The entries are to be reproduced verbatim, and their pictures left out.

--- Material provided Enclosed Below ---

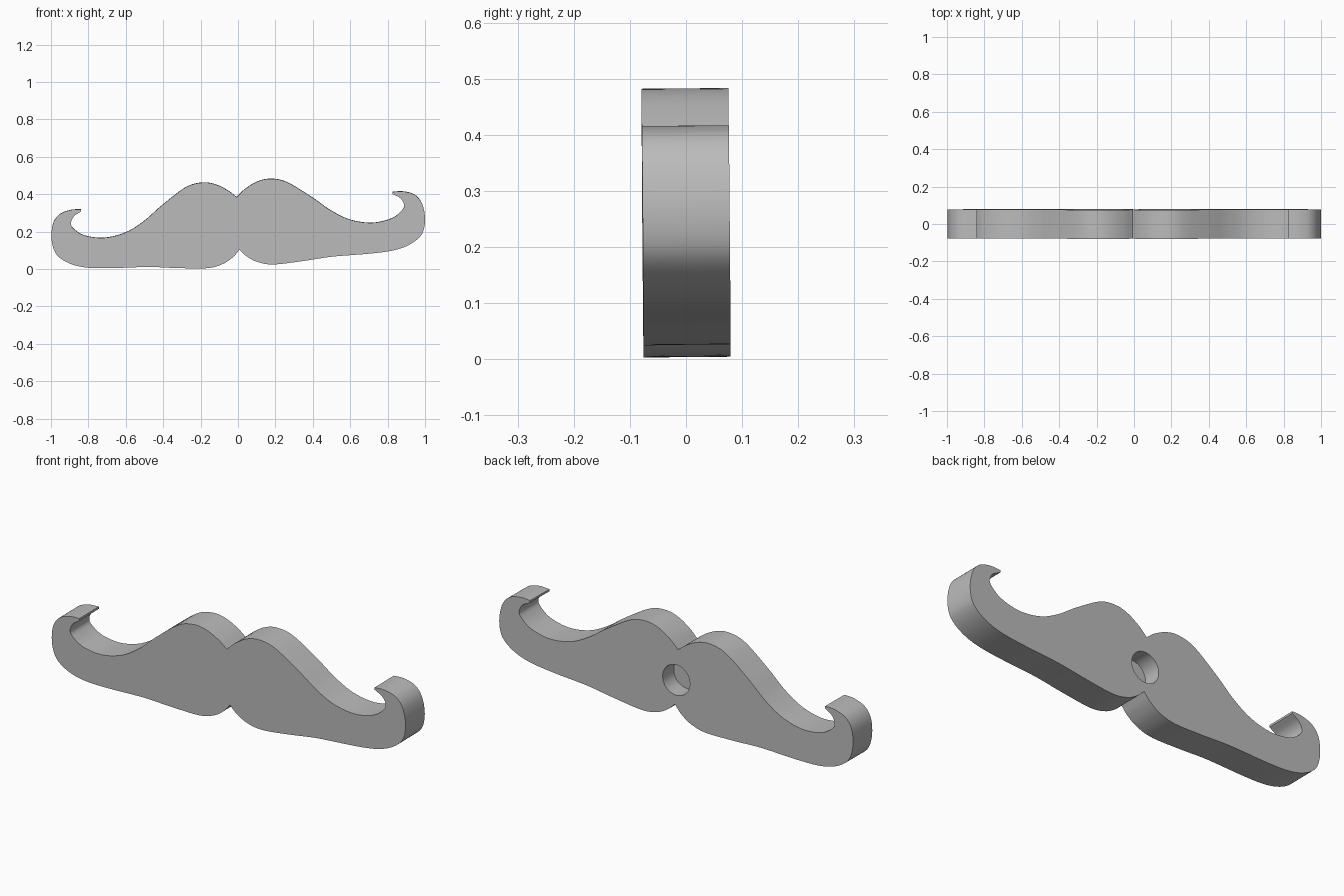
import bpy
import bmesh
import math
from mathutils import Vector

THICKNESS = 0.155
HOLE_RADIUS = 0.077
HOLE_DEPTH = 0.09
STEPS = 6

if "Cube" in bpy.data.objects:
    bpy.data.objects.remove(bpy.data.objects["Cube"])

# Half outline: upper edge from the centre notch out to the curled tip
upper_edge = [(0, .142), (.045, .18), (.11, .216), (.18, .229), (.27, .208),
              (.403, .118), (.5, .042), (.6, -.013), (.715, -.036),
              (.82, -.019), (.878, .02), (.892, .05), (.875, .086), (.834, .112)]
# Half outline: from the tip round the curl and back along the lower edge
lower_edge = [(.834, .123), (.89, .122), (.95, .102), (.987, .055), (1, -.02),
              (.989, -.09), (.957, -.134), (.895, -.17), (.813, -.191),
              (.693, -.2), (.492, -.205), (.341, -.219), (.18, -.229),
              (.095, -.212), (.037, -.178), (0, -.14)]


def smooth_path(points):
    """Sample a smooth spline that passes through all the points."""
    pts = [Vector(p) for p in points]
    pts = [2 * pts[0] - pts[1]] + pts + [2 * pts[-1] - pts[-2]]
    path = []
    for a, b, c, d in zip(pts, pts[1:], pts[2:], pts[3:]):
        for i in range(STEPS):
            t = i / STEPS
            path.append(b + (c - a) * t / 2
                        + (a - 2.5 * b + 2 * c - d / 2) * t ** 2
                        + (1.5 * (b - c) + (d - a) / 2) * t ** 3)
    return path + [pts[-2]]


# Moustache slab: mirrored outline extruded to its thickness
half = smooth_path(upper_edge) + smooth_path(lower_edge)
outline = half + [Vector((-p.x, p.y)) for p in reversed(half[1:-1])]
bm = bmesh.new()
front = bm.faces.new([bm.verts.new((p.x, -THICKNESS / 2, p.y)) for p in outline])
result = bmesh.ops.extrude_face_region(bm, geom=[front], use_keep_orig=True)
moved = [v for v in result["geom"] if isinstance(v, bmesh.types.BMVert)]
bmesh.ops.translate(bm, verts=moved, vec=(0, THICKNESS, 0))
bmesh.ops.recalc_face_normals(bm, faces=bm.faces)
mesh = bpy.data.meshes.new("moustache")
bm.to_mesh(mesh)
bm.free()
moustache = bpy.data.objects.new("moustache", mesh)
bpy.context.collection.objects.link(moustache)

# Plain grey material
grey = bpy.data.materials.new("plain grey")
grey.use_nodes = True
colour = (0.5, 0.5, 0.5, 1)
grey.diffuse_color = colour
grey.node_tree.nodes["Principled BSDF"].inputs["Base Color"].default_value = colour
mesh.materials.append(grey)

# Blind round recess in the back
bpy.ops.mesh.primitive_cylinder_add(
    vertices=48, radius=HOLE_RADIUS, depth=2 * HOLE_DEPTH,
    location=(0, THICKNESS / 2, -.015), rotation=(math.pi / 2, 0, 0))
cutter = bpy.context.object
cutter.name = "recess_cutter"
cutter.hide_render = True
cutter.data.materials.append(grey)
recess = moustache.modifiers.new("recess", "BOOLEAN")
recess.operation = "DIFFERENCE"
recess.solver = "EXACT"
recess.object = cutter

bpy.ops.object.select_all(action="DESELECT")
moustache.select_set(True)
bpy.context.view_layer.objects.active = moustache
bpy.ops.object.modifier_apply(modifier="recess")
bpy.data.objects.remove(cutter)
bpy.ops.object.shade_smooth_by_angle(angle=math.radians(30))

# Slight jaunty tilt
moustache.rotation_euler = (math.radians(.5), math.radians(-3.2), 0)
moustache.location = (0, 0, .244)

--- End of Enclosed Material provided ---

▶ [Answer below]:
import bpy
import bmesh
import math
from mathutils import Vector

THICKNESS = 0.155
HOLE_RADIUS = 0.077
HOLE_DEPTH = 0.09
STEPS = 6

if "Cube" in bpy.data.objects:
    bpy.data.objects.remove(bpy.data.objects["Cube"])

# Half outline: upper edge from the centre notch out to the curled tip
upper_edge = [(0, .142), (.045, .18), (.11, .216), (.18, .229), (.27, .208),
              (.403, .118), (.5, .042), (.6, -.013), (.715, -.036),
              (.82, -.019), (.878, .02), (.892, .05), (.875, .086), (.834, .112)]
# Half outline: from the tip round the curl and back along the lower edge
lower_edge = [(.834, .123), (.89, .122), (.95, .102), (.987, .055), (1, -.02),
              (.989, -.09), (.957, -.134), (.895, -.17), (.813, -.191),
              (.693, -.2), (.492, -.205), (.341, -.219), (.18, -.229),
              (.095, -.212), (.037, -.178), (0, -.14)]


def smooth_path(points):
    """Sample a smooth spline that passes through all the points."""
    pts = [Vector(p) for p in points]
    pts = [2 * pts[0] - pts[1]] + pts + [2 * pts[-1] - pts[-2]]
    path = []
    for a, b, c, d in zip(pts, pts[1:], pts[2:], pts[3:]):
        for i in range(STEPS):
            t = i / STEPS
            path.append(b + (c - a) * t / 2
                        + (a - 2.5 * b + 2 * c - d / 2) * t ** 2
                        + (1.5 * (b - c) + (d - a) / 2) * t ** 3)
    return path + [pts[-2]]


# Moustache slab: mirrored outline extruded to its thickness
half = smooth_path(upper_edge) + smooth_path(lower_edge)
outline = half + [Vector((-p.x, p.y)) for p in reversed(half[1:-1])]
bm = bmesh.new()
front = bm.faces.new([bm.verts.new((p.x, -THICKNESS / 2, p.y)) for p in outline])
result = bmesh.ops.extrude_face_region(bm, geom=[front], use_keep_orig=True)
moved = [v for v in result["geom"] if isinstance(v, bmesh.types.BMVert)]
bmesh.ops.translate(bm, verts=moved, vec=(0, THICKNESS, 0))
bmesh.ops.recalc_face_normals(bm, faces=bm.faces)
mesh = bpy.data.meshes.new("moustache")
bm.to_mesh(mesh)
bm.free()
moustache = bpy.data.objects.new("moustache", mesh)
bpy.context.collection.objects.link(moustache)

# Plain grey material
grey = bpy.data.materials.new("plain grey")
grey.use_nodes = True
colour = (0.5, 0.5, 0.5, 1)
grey.diffuse_color = colour
grey.node_tree.nodes["Principled BSDF"].inputs["Base Color"].default_value = colour
mesh.materials.append(grey)

# Blind round recess in the back
bpy.ops.mesh.primitive_cylinder_add(
    vertices=48, radius=HOLE_RADIUS, depth=2 * HOLE_DEPTH,
    location=(0, THICKNESS / 2, -.015), rotation=(math.pi / 2, 0, 0))
cutter = bpy.context.object
cutter.name = "recess_cutter"
cutter.hide_render = True
cutter.data.materials.append(grey)
recess = moustache.modifiers.new("recess", "BOOLEAN")
recess.operation = "DIFFERENCE"
recess.solver = "EXACT"
recess.object = cutter

bpy.ops.object.select_all(action="DESELECT")
moustache.select_set(True)
bpy.context.view_layer.objects.active = moustache
bpy.ops.object.modifier_apply(modifier="recess")
bpy.data.objects.remove(cutter)
bpy.ops.object.shade_smooth_by_angle(angle=math.radians(30))

# Slight jaunty tilt
moustache.rotation_euler = (math.radians(.5), math.radians(-3.2), 0)
moustache.location = (0, 0, .244)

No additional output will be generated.